I had no television and no streaming media in Alaska. I brought crossword puzzles, tarot cards, and books. I didn't miss television at all, which wasn't a surprise. For a long time I’d fallen into a pattern of watching tv at night because it was what my wife wanted to do to relax, and because after being alone all day I wanted companionship.
I knew that television wasn’t serving me. Sure, I could learn about plot points from well-executed shows. But more often than not I scrolled through my phone to catch up on the news, paying half-attention.
On residency, I remembered how much I enjoyed extended reading time. Having several hours a day to sit and read, uninterrupted, I could tap back into that sense of joy and wonder that's much harder to fall into when you're reading through a few pages in a day.
Before residency, I would have said I read often. I always have at least one book going on my nightstand, I read my book club's pick, and my wife and I read aloud to one another, so there'a a third book in the mix.
Since getting back from residency, I've been stricter about television watching. As often as not now, I'm likely to be propped up with a book while my wife watches something on Netflix. Or I'll watch one episode of something with her and then read.
Sure, there are those days when I want nothing more than to zone out in front of a silly show and go to sleep, but I'm finding balance and making space for activities that enrich me, challenge me, and prompt growth.
For me, television isn't one of those things.
Trust in the Process, or Get Up When the Words Aren't Getting on the Page
The writing process is just that, a process—and every writer's process is different. Some swear by elaborate warm-up rituals, reading and exercises, or only writing when "in the mood."
In Alaska, I became more in-tune with my writing process because I had 20 hours of daylight and few distractions, aside from my fellow residents, a pack of dogs, and the wild Alaskan landscape.
I got to take what I already knew about my writing process (namely, I'm a zombie in the morning so can't think creatively until I've had coffee) and play with it. Stretch it. Get curious about it.
Writing no longer had to be done in 45-minute chunks of time in between taking out the dogs and eating lunch.
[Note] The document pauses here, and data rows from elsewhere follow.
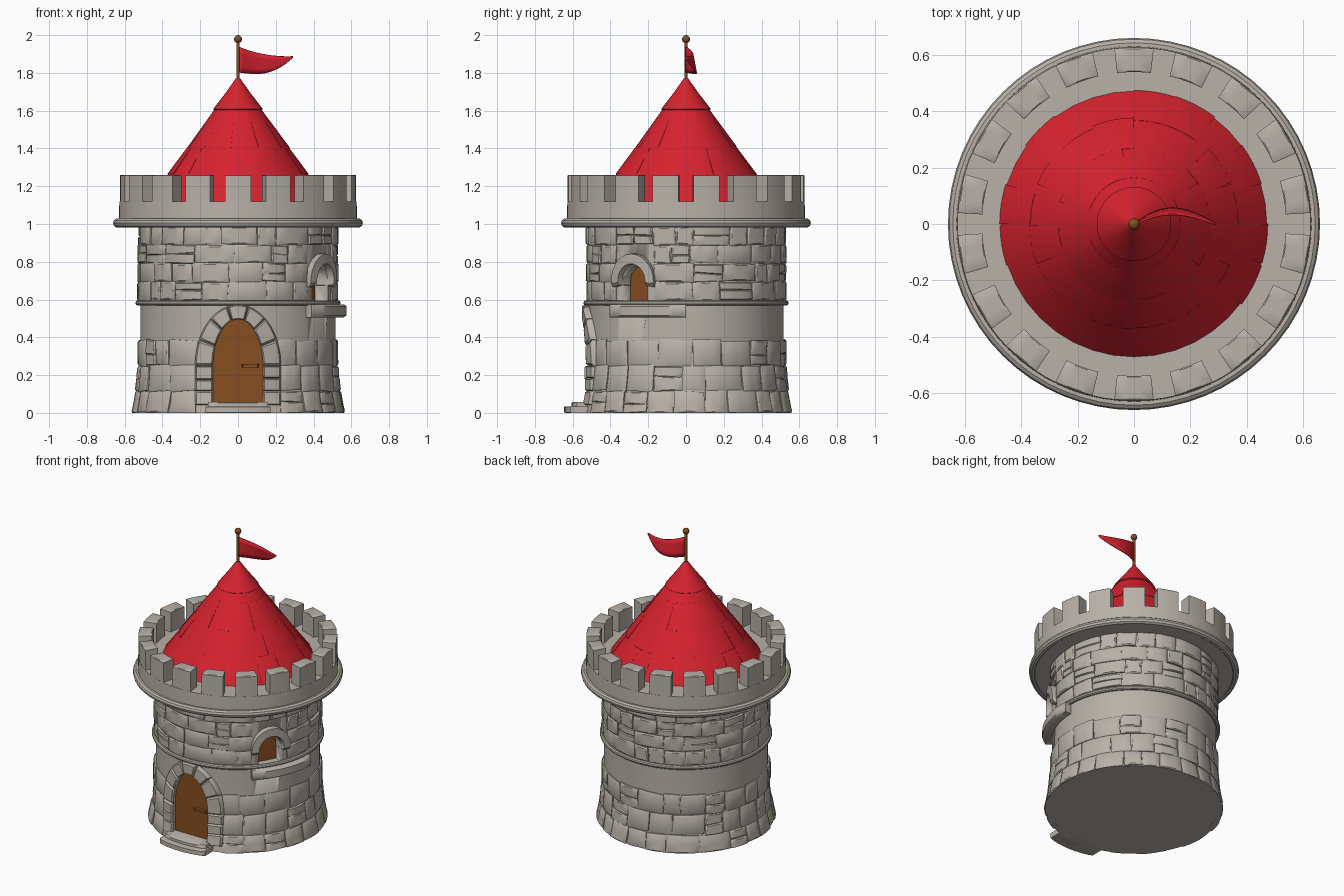
import bpy, bmesh, math, random
from math import sin, cos, pi, radians, sqrt

if "Cube" in bpy.data.objects:
    bpy.data.objects.remove(bpy.data.objects["Cube"])

random.seed(7)
rnd = random.uniform


def material(name, col):
    m = bpy.data.materials.new(name)
    m.diffuse_color = (*col, 1)
    m.use_nodes = True
    m.node_tree.nodes["Principled BSDF"].inputs["Base Color"].default_value = m.diffuse_color
    return m


STONE = material("grey stone", (0.48, 0.44, 0.39))
RED = material("roof red", (0.68, 0.016, 0.028))
WOOD = material("brown wood", (0.24, 0.075, 0.015))


def finish(name, bm, mat, angle=35):
    bmesh.ops.recalc_face_normals(bm, faces=bm.faces)
    me = bpy.data.meshes.new(name)
    bm.to_mesh(me)
    bm.free()
    me.materials.append(mat)
    ob = bpy.data.objects.new(name, me)
    bpy.context.collection.objects.link(ob)
    bpy.ops.object.select_all(action='DESELECT')
    ob.select_set(True)
    bpy.context.view_layer.objects.active = ob
    bpy.ops.object.shade_smooth_by_angle(angle=radians(angle))
    return ob


def lathe(name, profile, mat, seg=64):
    """Revolve (r, z) points; radius 0 closes the ends."""
    bm = bmesh.new()
    rings = []
    for r, z in profile:
        if r == 0:
            rings.append([bm.verts.new((0, 0, z))] * seg)
        else:
            rings.append([bm.verts.new((r * cos(2 * pi * i / seg), r * sin(2 * pi * i / seg), z))
                          for i in range(seg)])
    for a, b in zip(rings, rings[1:]):
        for i in range(seg):
            j = (i + 1) % seg
            bm.faces.new(list(dict.fromkeys((a[i], a[j], b[j], b[i]))))
    return finish(name, bm, mat)


def ring(name, major, minor, z, mat):
    pts = [(major + minor * cos(k * pi / 5), z + minor * sin(k * pi / 5)) for k in range(11)]
    return lathe(name, pts, mat)


def block(bm, f, nu=3, edge=0.7, m=0.08):
    """Pillow-edged block; f maps (u, v, w) in the unit cube to a point, w outward."""
    us = [0, m] + [m + (1 - 2 * m) * i / nu for i in range(1, nu)] + [1 - m, 1]
    vs = [0, m, 0.5, 1 - m, 1]
    n, k = len(us) - 1, len(vs) - 1
    g = [[bm.verts.new(f(u, v, edge if i in (0, n) or j in (0, k) else 1))
          for j, v in enumerate(vs)] for i, u in enumerate(us)]
    for i in range(n):
        for j in range(k):
            bm.faces.new((g[i][j], g[i + 1][j], g[i + 1][j + 1], g[i][j + 1]))
    idx = ([(i, 0) for i in range(n)] + [(n, j) for j in range(k)]
           + [(i, k) for i in range(n, 0, -1)] + [(0, j) for j in range(k, 0, -1)])
    low = [bm.verts.new(f(us[i], vs[j], 0)) for i, j in idx]
    for q in range(len(idx)):
        p = (q + 1) % len(idx)
        a, b = idx[q], idx[p]
        bm.faces.new((g[a[0]][a[1]], g[b[0]][b[1]], low[p], low[q]))
    bm.faces.new(low)


def polar(r, a, z):
    return (r * cos(a), r * sin(a), z)


def mix(a, b, t):
    return a + (b - a) * t


def prism(name, outline, a, d0, d1, mat):
    """Extrude an (s, z) outline along the horizontal direction a."""
    bm = bmesh.new()
    rows = [[bm.verts.new((-sin(a) * s + cos(a) * d, cos(a) * s + sin(a) * d, z))
             for s, z in outline] for d in (d0, d1)]
    n = len(outline)
    for i in range(n):
        bm.faces.new((rows[0][i], rows[0][(i + 1) % n], rows[1][(i + 1) % n], rows[1][i]))
    bm.faces.new(rows[0])
    bm.faces.new(rows[1])
    return finish(name, bm, mat)


def arch(w, z0, spring, top, n=16):
    return [(w, z0)] + [(w * cos(pi * i / n), spring + (top - spring) * sin(pi * i / n))
                        for i in range(n + 1)] + [(-w, z0)]


def wall_r(z):
    return 0.517 + 0.036 * max(0, 1 - z / 0.3) ** 2


FRONT, WIN = -pi / 2, radians(-32)

# Wall core with flared foot, cut for the doorway and window
zs = [0, 0.05, 0.1, 0.15, 0.2, 0.25, 0.3, 0.58, 1.0]
wall = lathe("tower_wall", [(0, 0)] + [(wall_r(z), z) for z in zs] + [(0, 1.0)], STONE)
for out, a, d in ((arch(0.137, 0.05, 0.25, 0.505), FRONT, 0.485),
                  (arch(0.078, 0.56, 0.69, 0.775), WIN, 0.42)):
    cutter = prism("cutter", out, a, d, 0.7, STONE)
    cutter.hide_render = True
    bpy.context.view_layer.objects.active = wall
    mod = wall.modifiers.new("cut", 'BOOLEAN')
    mod.operation, mod.object, mod.solver = 'DIFFERENCE', cutter, 'EXACT'
    bpy.ops.object.modifier_apply(modifier="cut")
    bpy.data.objects.remove(cutter)

# Irregular masonry: rows of stones from angle a0 to a1
def stone(bm, a, b, z0, z1):
    k = [rnd(-0.007, 0.007) for _ in range(4)]
    s, t = rnd(-0.015, 0.015), rnd(0.009, 0.017)

    def f(u, v, w):
        lo, hi = z0 + mix(k[0], k[1], u), z1 + mix(k[2], k[3], u)
        z = max(0, mix(lo, hi, v))
        ang = mix(a + 0.004, b - 0.004, u) + s * (v - 0.5)
        return polar(wall_r(z) + mix(-0.03, t, w), ang, z)
    block(bm, f, 3, 0.86)


def course(bm, z0, z1, a0, a1, wmin, wmax):
    a = a0
    while a < a1 - 0.01:
        b = a + rnd(wmin, wmax)
        if a1 - b < wmin:
            b = a1
        if random.random() < 0.22:
            zm = mix(z0, z1, rnd(0.4, 0.6))
            stone(bm, a, b, z0, zm)
            stone(bm, a, b, zm, z1)
        else:
            stone(bm, a, b, z0, z1)
        a = b


bm = bmesh.new()
gap = radians(24)
for z0, z1 in ((0, 0.115), (0.115, 0.25), (0.25, 0.385)):
    course(bm, z0, z1, FRONT + gap, FRONT - gap + 2 * pi, 0.2, 0.4)
finish("lower_stones", bm, STONE)
bm = bmesh.new()
for i in range(4):
    gap = radians(13) if i < 3 else 0
    course(bm, 0.595 + 0.098 * i, 0.693 + 0.098 * i, WIN + gap, WIN - gap + 2 * pi, 0.18, 0.42)
finish("upper_stones", bm, STONE)
ring("middle_band", 0.528, 0.015, 0.582, STONE)

# Door, handle and stone surround
prism("door", arch(0.136, 0.05, 0.25, 0.503), FRONT, 0.47, 0.5, WOOD)
bm = bmesh.new()
block(bm, lambda u, v, w: (mix(0.02, 0.11, u), mix(-0.495, -0.517, w), mix(0.24, 0.26, v)), 2)
finish("door_handle", bm, WOOD)


def surround(t, v):
    """t 0..1 runs up the right leg, over the arch and down the left leg."""
    w, top = mix(0.132, 0.228, v), mix(0.495, 0.572, v)
    if t < 0.25:
        return w, mix(0.04, 0.25, t / 0.25)
    if t > 0.75:
        return -w, mix(0.25, 0.04, (t - 0.75) / 0.25)
    q = (t - 0.25) * 2 * pi
    return w * cos(q), 0.25 + (top - 0.25) * sin(q)


bm = bmesh.new()
cuts = [0, 0.09, 0.17, 0.25, 0.32, 0.39, 0.46, 0.54, 0.61, 0.68, 0.75, 0.84, 0.91, 1]
for a, b in zip(cuts, cuts[1:]):
    r1 = 0.55 + rnd(-0.003, 0.005)

    def f(u, v, w):
        x, z = surround(mix(a + 0.001, b - 0.001, u), v)
        r = mix(0.46, r1 + max(0, 0.1 - z) * 0.2, w)
        return (x, -sqrt(r * r - x * x), z)
    block(bm, f, 3, 0.88)
finish("door_surround", bm, STONE)

# Doorstep in two treads
bm = bmesh.new()
for hw, z1, y1 in ((0.172, 0.035, 0.645), (0.158, 0.058, 0.605)):
    def f(u, v, w):
        x = mix(-hw, hw, u)
        return (x, -mix(0.46, y1 - 0.9 * x * x, w), z1 * v)
    block(bm, f, 6, 0.95)
finish("doorstep", bm, STONE)

# Window pane, hood and sill
prism("window_pane", arch(0.082, 0.555, 0.69, 0.78), WIN, 0.40, 0.432, WOOD)
bm = bmesh.new()


def hood(u, v, w):
    q, rr = mix(-0.2, pi + 0.2, u), mix(0.08, 0.13, v)
    z = 0.695 + rr * sin(q) * 1.15
    return polar(mix(0.45, 0.553, w), WIN + rr * cos(q) / 0.53, z)


block(bm, hood, 14, 0.85, 0.04)
finish("window_hood", bm, STONE)
bm = bmesh.new()
block(bm, lambda u, v, w: polar(mix(0.44, 0.578, w), radians(mix(-46, 0, u)), mix(0.505, 0.575, v)),
      10, 0.88, 0.15)
finish("window_sill", bm, STONE, 50)

# Parapet, its rim and 18 merlons
lathe("parapet", [(0, 0.985), (0.632, 0.985), (0.628, 1.12), (0, 1.12)], STONE, 72)
ring("parapet_rim", 0.636, 0.025, 1.005, STONE)
bm = bmesh.new()
for i in range(18):
    c, h = pi / 2 + i * pi / 9, radians(6.4)
    block(bm, lambda u, v, w: polar(mix(0.54, 0.627, v), mix(c - h, c + h, u), mix(1.08, 1.26, w)),
          3, 0.98, 0.05)
finish("merlons", bm, STONE)

# Conical roof with raised shingles and a cap
def roof_r(z):
    return 0.472 - (z - 1.12) / 1.4


lathe("roof", [(0, 1.1), (roof_r(1.11), 1.11), (roof_r(1.4), 1.4), (roof_r(1.7), 1.7), (0, 1.7)], RED, 40)
bm = bmesh.new()
for z0, z1, n in ((1.12, 1.265, 20), (1.265, 1.405, 16), (1.405, 1.55, 11)):
    for i in range(n):
        if random.random() < 0.6:
            a, b = 2 * pi * i / n + rnd(-0.03, 0.03), 2 * pi * (i + 1) / n
            t, lo = rnd(0.003, 0.006), z0 + rnd(-0.006, 0.006)
            block(bm, lambda u, v, w: polar(roof_r(mix(lo, z1, v)) + mix(-0.012, t * (1 - 0.8 * v), w),
                                            mix(a, b, u), mix(lo, z1, v)), 4, 0.97, 0.03)
finish("roof_shingles", bm, RED)
lathe("roof_cap", [(0, 1.6), (0.122, 1.6), (0.132, 1.608), (0.065, 1.695), (0.012, 1.77), (0, 1.772)], RED, 32)

# Flagpole, ball and waving pennant
lathe("flagpole", [(0, 1.74), (0.009, 1.74), (0.009, 1.97), (0, 1.97)], WOOD, 12)
lathe("pole_ball", [(0.021 * sin(pi * k / 10) if 0 < k < 10 else 0, 1.979 - 0.021 * cos(pi * k / 10))
                    for k in range(11)], WOOD, 16)
bm = bmesh.new()
N, M = 14, 4
grid = []
for i in range(N + 1):
    s = i / N
    top = 1.938 - 0.115 * s + 0.065 * s * s
    bot = 1.802 - 0.012 * sin(pi * s) + 0.078 * s ** 3
    grid.append([bm.verts.new((0.005 + 0.285 * s, (0.055 - 0.02 * j / M) * sin(pi * s ** 0.9),
                               mix(bot, top, j / M))) for j in range(M + 1)])
for i in range(N):
    for j in range(M):
        bm.faces.new((grid[i][j], grid[i + 1][j], grid[i + 1][j + 1], grid[i][j + 1]))
flag = finish("flag", bm, RED)
sol = flag.modifiers.new("thickness", 'SOLIDIFY')
sol.thickness, sol.offset = 0.008, 0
I could spend two hours getting together an outline or drafting a story. I could write until I got myself stuck, and I did.
Then a funny thing would happen. I would walk to the beach or ride my bike to the tidal flats. I'd put together a lunch salad or read a few pages of an anthology. I'd take the pressure off of coming up with a resolution to the problem and—inevitably, always—the answer would find me when I shifted focus. I'd return to the writing desk for another couple-hour session and the next time a creative block arose, I would not fight my way through it. Instead, I'd take a break and let my subconscious wrestle with things.
Each time I found the answer I needed by taking a rest from the work, I came to see that the struggle—the writer's block, the scene that wouldn't come together, the uncertainty about a character's motive—was part of the process. I could not proceed because some part of the idea was off, and when my unthinking mind had worked it out, the way forward would be clear.
Now, I don’t force the writing. I don't get mad at myself because the writing is "not working" during the time I have to give it. I understand that the obstacles are part of the process, and I trust that a scene that won't come together today will resolve itself.